In the next few weeks, the U.S. House of Representatives is expected to pass the Lower Drug Costs Now Act, legislation that some claim would rein in the cost of prescription drugs by allowing the government to set prices. In reality, however, this legislation would endanger the livelihoods of hundreds of thousands of Americans and cut off medical research dollars that are essential to finding cures for diseases like cancer and Alzheimer’s.
According to recent estimates, the House proposal would cost drug makers approximately $1 trillion over the next decade, forcing them to drastically reduce investments in R&D. This cost-cutting would lead to fewer workers and ultimately fewer treatment options for families in need.
The U.S. biopharmaceutical industry directly employs more than 800,000 workers. And the industry supports an additional 3 million jobs in various sectors, ranging from construction (building labs) to business services (sales, marketing, and administrative support). In total, the proposal could result in the loss of over 700,000 jobs. While every state would be impacted, some would see greater job losses than others, including California, Texas, and New Jersey.
Even more troubling, this plan would likely result in Americans having access to fewer treatments. Of all the new medicines launched across the world between 2011 and 2018, 90% are available in the U.S. But many of these new drugs are not available in countries with government price controls. In fact, only 50% of these drugs are available in France, and only 46% of them are available in Canada. If this legislation were to become law, American workers who like their employer-sponsored health care plans would find they have increasingly diminished access to the latest and most innovative treatments.

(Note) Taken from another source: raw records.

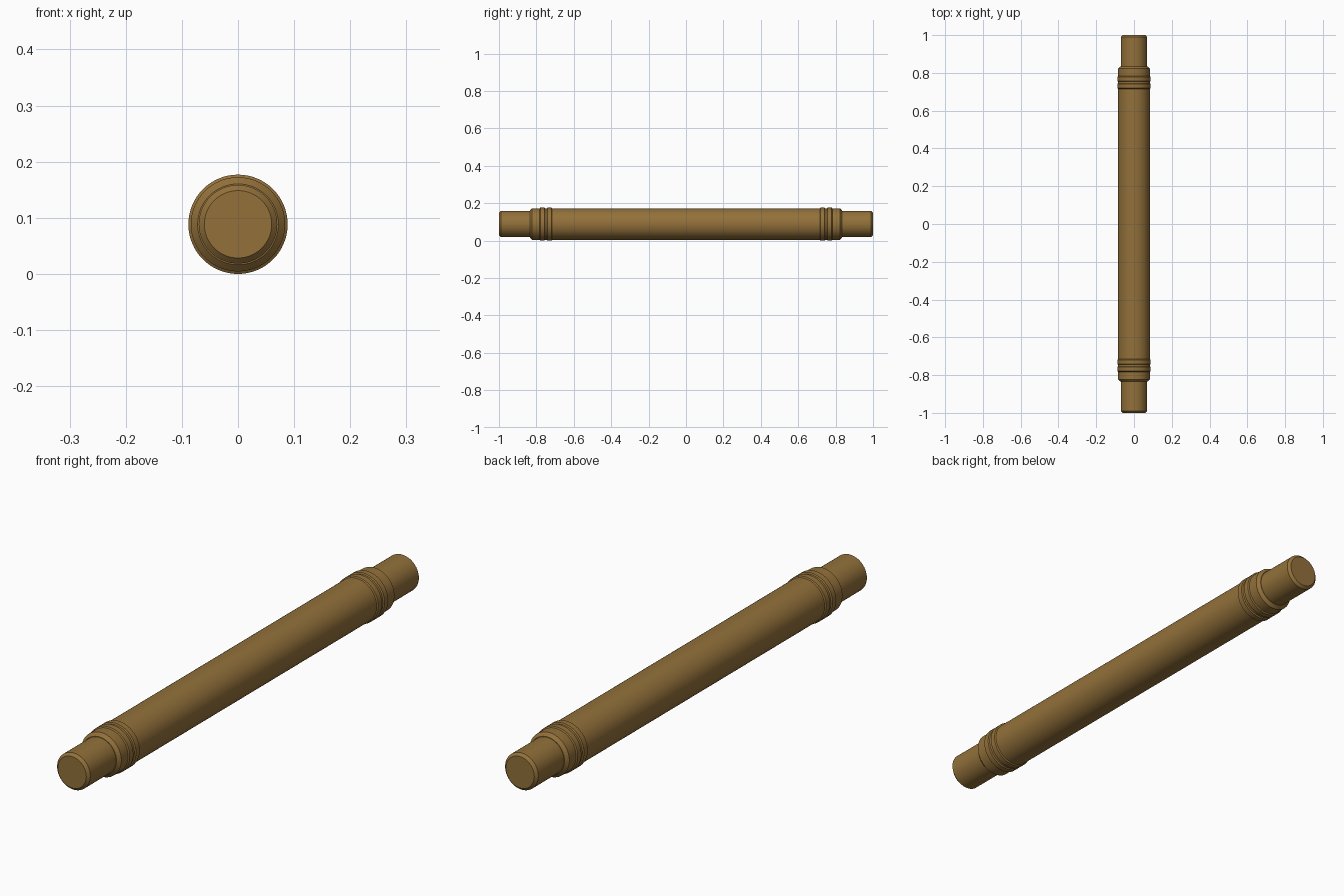
import bpy, bmesh, math

if "Cube" in bpy.data.objects:
    bpy.data.objects.remove(bpy.data.objects["Cube"])

R = 0.0885  # widest radius; the axis sits at this height

wood = bpy.data.materials.new("warm brown wood")
wood.diffuse_color = (0.292, 0.165, 0.043, 1)
wood.use_nodes = True
wood.node_tree.nodes["Principled BSDF"].inputs["Base Color"].default_value = wood.diffuse_color


def lathe(name, profile, sides=64):
    """Revolve (radius, y) points about the long axis and cap both ends."""
    bm = bmesh.new()
    rings = [[bm.verts.new((r * math.cos(2 * math.pi * i / sides), y,
                            R + r * math.sin(2 * math.pi * i / sides)))
              for i in range(sides)] for r, y in profile]
    for a, b in zip(rings, rings[1:]):
        for i in range(sides):
            j = (i + 1) % sides
            bm.faces.new((a[i], a[j], b[j], b[i]))
    bm.faces.new(rings[0])
    bm.faces.new(rings[-1])
    bmesh.ops.recalc_face_normals(bm, faces=bm.faces)
    mesh = bpy.data.meshes.new(name)
    bm.to_mesh(mesh)
    bm.free()
    mesh.materials.append(wood)
    ob = bpy.data.objects.new(name, mesh)
    bpy.context.collection.objects.link(ob)
    bpy.context.view_layer.objects.active = ob
    ob.select_set(True)
    bpy.ops.object.shade_smooth_by_angle(angle=math.radians(30))
    ob.select_set(False)


# Main roller with chamfered ends
lathe("roller", [(0.072, -0.835), (0.084, -0.823), (0.084, 0.823), (0.072, 0.835)])

for side, s in (("front", -1), ("back", 1)):
    # Narrow handle stub with chamfered tip
    lathe(side + "_handle", [(0.07, s * 0.8), (0.07, s * 0.99), (0.06, s)])
    # Two raised bands near each end
    for n, y in (("inner", 0.73), ("outer", 0.768)):
        lathe(f"{side}_{n}_band", [(0.083, s * (y - 0.015)), (0.0885, s * (y - 0.011)),
                                   (0.0885, s * (y + 0.011)), (0.083, s * (y + 0.015))])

This proposal, of course, isn’t bad for everyone. There is one potential winner from all of this – China. When Europe adopted price controls, investments in research and the associated benefits moved to the U.S. Now, if Congress adopts similar price control policies, those same research dollars and jobs are likely to move offshore to places like China.
This job-killing legislation would weaken American industry, in addition to limiting treatment options for millions across the country. The good news? The bill being considered in the House isn’t our only option – there are bipartisan proposals in Congress that would help lower drug costs without harming jobs, R&D, and access to medication. We urge our nation’s leaders to seriously consider these commonsense solutions so that the U.S. can remain on the leading edge of medical innovation.